Problem: If this were the case, we would expect to see all those with high IQs in church on Sunday, and everyone else boozing it up in the local bar watching pro football. Test scores would match religious affiliation and a roster of world chess champs would provide us with the names of leading bishops and cardinals in Rome. This option is clearly out.
- Believers are the sincere folks. Anyone who wholeheartedly seeks the one true Way with all their heart is sure to find it.
Problem: It would then follow that only people of certain nationalities have a high capacity for sincerity. There would be entire swaths of the world population, say in Yemen (overwhelmingly Muslim) or Myanmar (overwhelmingly Buddhist), who are almost incapable of sincerity. The American South, on the other hand, must be chocked full of sincere truth-seekers. Of course, this runs completely counter to our experience if we leave our provincial little town in Alabama and travel anywhere else.

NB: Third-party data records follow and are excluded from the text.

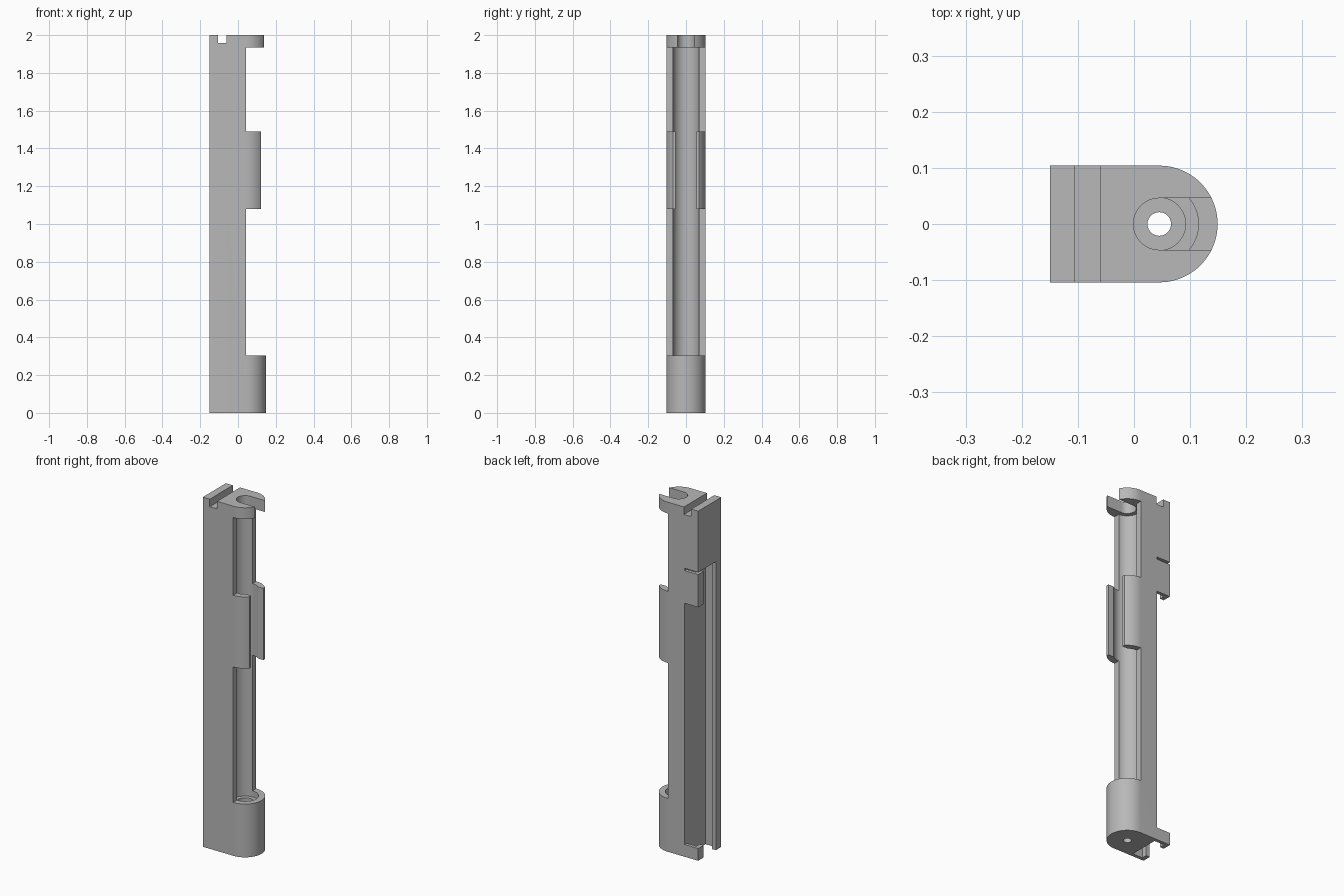
import bpy, bmesh, math

if "Cube" in bpy.data.objects:
    bpy.data.objects.remove(bpy.data.objects["Cube"], do_unlink=True)

grey = bpy.data.materials.new("plain grey")
grey.use_nodes = True
colour = (0.48, 0.48, 0.48, 1)
grey.diffuse_color = colour
grey.node_tree.nodes["Principled BSDF"].inputs["Base Color"].default_value = colour

AXIS = 0.045      # x of the rod channel
HALF = 0.104      # half the body depth
FLOOR = -0.064    # bottom of the rear slot


def prism(name, outline, z0, z1):
    """Extrude a closed counter-clockwise outline from z0 to z1."""
    bm = bmesh.new()
    face = bm.faces.new([bm.verts.new((x, y, z0)) for x, y in outline])
    top = bmesh.ops.extrude_face_region(bm, geom=[face])["geom"]
    for v in top:
        if isinstance(v, bmesh.types.BMVert):
            v.co.z = z1
    bmesh.ops.recalc_face_normals(bm, faces=bm.faces)
    mesh = bpy.data.meshes.new(name)
    bm.to_mesh(mesh)
    bm.free()
    mesh.materials.append(grey)
    obj = bpy.data.objects.new(name, mesh)
    bpy.context.collection.objects.link(obj)
    return obj


def arc(radius, start, end, steps):
    return [(AXIS + radius * math.cos(math.radians(start + (end - start) * i / steps)),
             radius * math.sin(math.radians(start + (end - start) * i / steps)))
            for i in range(steps + 1)]


def rect(x0, x1, y0, y1):
    return [(x0, y0), (x1, y0), (x1, y1), (x0, y1)]


def circle(radius):
    return arc(radius, 0, 360, 48)[:-1]


def cut(body, outline, z0, z1):
    """Remove a prism from the body."""
    cutter = prism("cutter", outline, z0, z1)
    cutter.hide_render = True
    mod = body.modifiers.new("cut", "BOOLEAN")
    mod.operation = "DIFFERENCE"
    mod.solver = "EXACT"
    mod.object = cutter
    bpy.context.view_layer.objects.active = body
    bpy.ops.object.modifier_apply(modifier=mod.name)
    bpy.data.objects.remove(cutter, do_unlink=True)


# Body: straight back with a rounded nose
holder = prism("holder_body", [(-0.15, -HALF)] + arc(HALF, -90, 90, 40) + [(-0.15, HALF)], 0, 2)

# Open stretches between cup, clip and cap, then the trimmed clip tips
for z0, z1 in ((0.305, 1.08), (1.49, 1.935)):
    cut(holder, rect(0.042, 0.3, -0.3, 0.3), z0, z1)
cut(holder, rect(0.122, 0.3, -0.3, 0.3), 1.0, 1.6)

# Rod channel, clip opening, cup bore and drain hole
cut(holder, circle(0.07), 0.27, 1.935)
cut(holder, rect(AXIS, 0.3, -0.055, 0.055), 1.0, 1.6)
cut(holder, circle(0.047), 0.05, 0.4)
cut(holder, circle(0.021), -0.1, 0.2)

# Open-ended slot in the top cap
cut(holder, arc(0.046, 90, 270, 28) + [(0.3, -0.046), (0.3, 0.046)], 1.9, 2.1)

# Groove across the top
cut(holder, rect(-0.106, -0.06, -0.3, 0.3), 1.957, 2.1)

# Rear slot with overhanging lips, open at the bottom
lip = -0.126
cut(holder, [(FLOOR, 0.085), (lip, 0.085), (lip, 0.055), (-0.3, 0.055),
             (-0.3, -0.055), (lip, -0.055), (lip, -0.085), (FLOOR, -0.085)], -0.1, 1.65)

# Side window through one wall of the slot, and the slit above its tab
cut(holder, rect(-0.3, FLOOR, 0, 0.3), 0.07, 1.45)
cut(holder, rect(-0.3, FLOOR, 0, 0.3), 1.637, 1.65)

bpy.ops.object.select_all(action="DESELECT")
holder.select_set(True)
bpy.context.view_layer.objects.active = holder
bpy.ops.object.shade_smooth_by_angle(angle=math.radians(30))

We meet sincere Muslims, Buddhists, and Hindus, people so sincere in fact that they give up everything in life to pursue religious truth, people for whom virtually every waking moment is pregnant with religious devotion or inquisative awareness.
- God simply took out a book, wrote down all the people who were going to get saved, and tossed the rest of the names down to his co-conspirator in the basement.
Problem (?): This is perhaps the most logical solution and one that many will accept as doctrinally consistent. The problem of course is that it belies the "sincere" efforts of all who work to convert us soul-less people not written in the Book of Life. If we ain't in it now, we never will be. Hell, you might as well just drop bombs on us and take our resources away, cause we don't matter. This so-called solution really isn't a solution at all since it doesn't leave any space for moral indeavor or religious insight.
In the end, I think this problem of how the chosen are chosen is a koan for our times, and as such, is actually more daunting than the traditional brain-teaser of theodicy (i.e., how a benevolent, omniscient deity allows evil to occur.)
There's a strange confluence of religious-related posts in the blogosphere at Viking Zen, Wildhunt, Pharyngula, Chuck Currie, Mirror of Justice, Blogicus, Get Religion (offering a Pagan view), The Objectivist Club at the University of Utah, Dispatches from the Cultural Wars, Dummies for Idiots, and Toni Saint's blog. (Is it a sign from the Heavens?)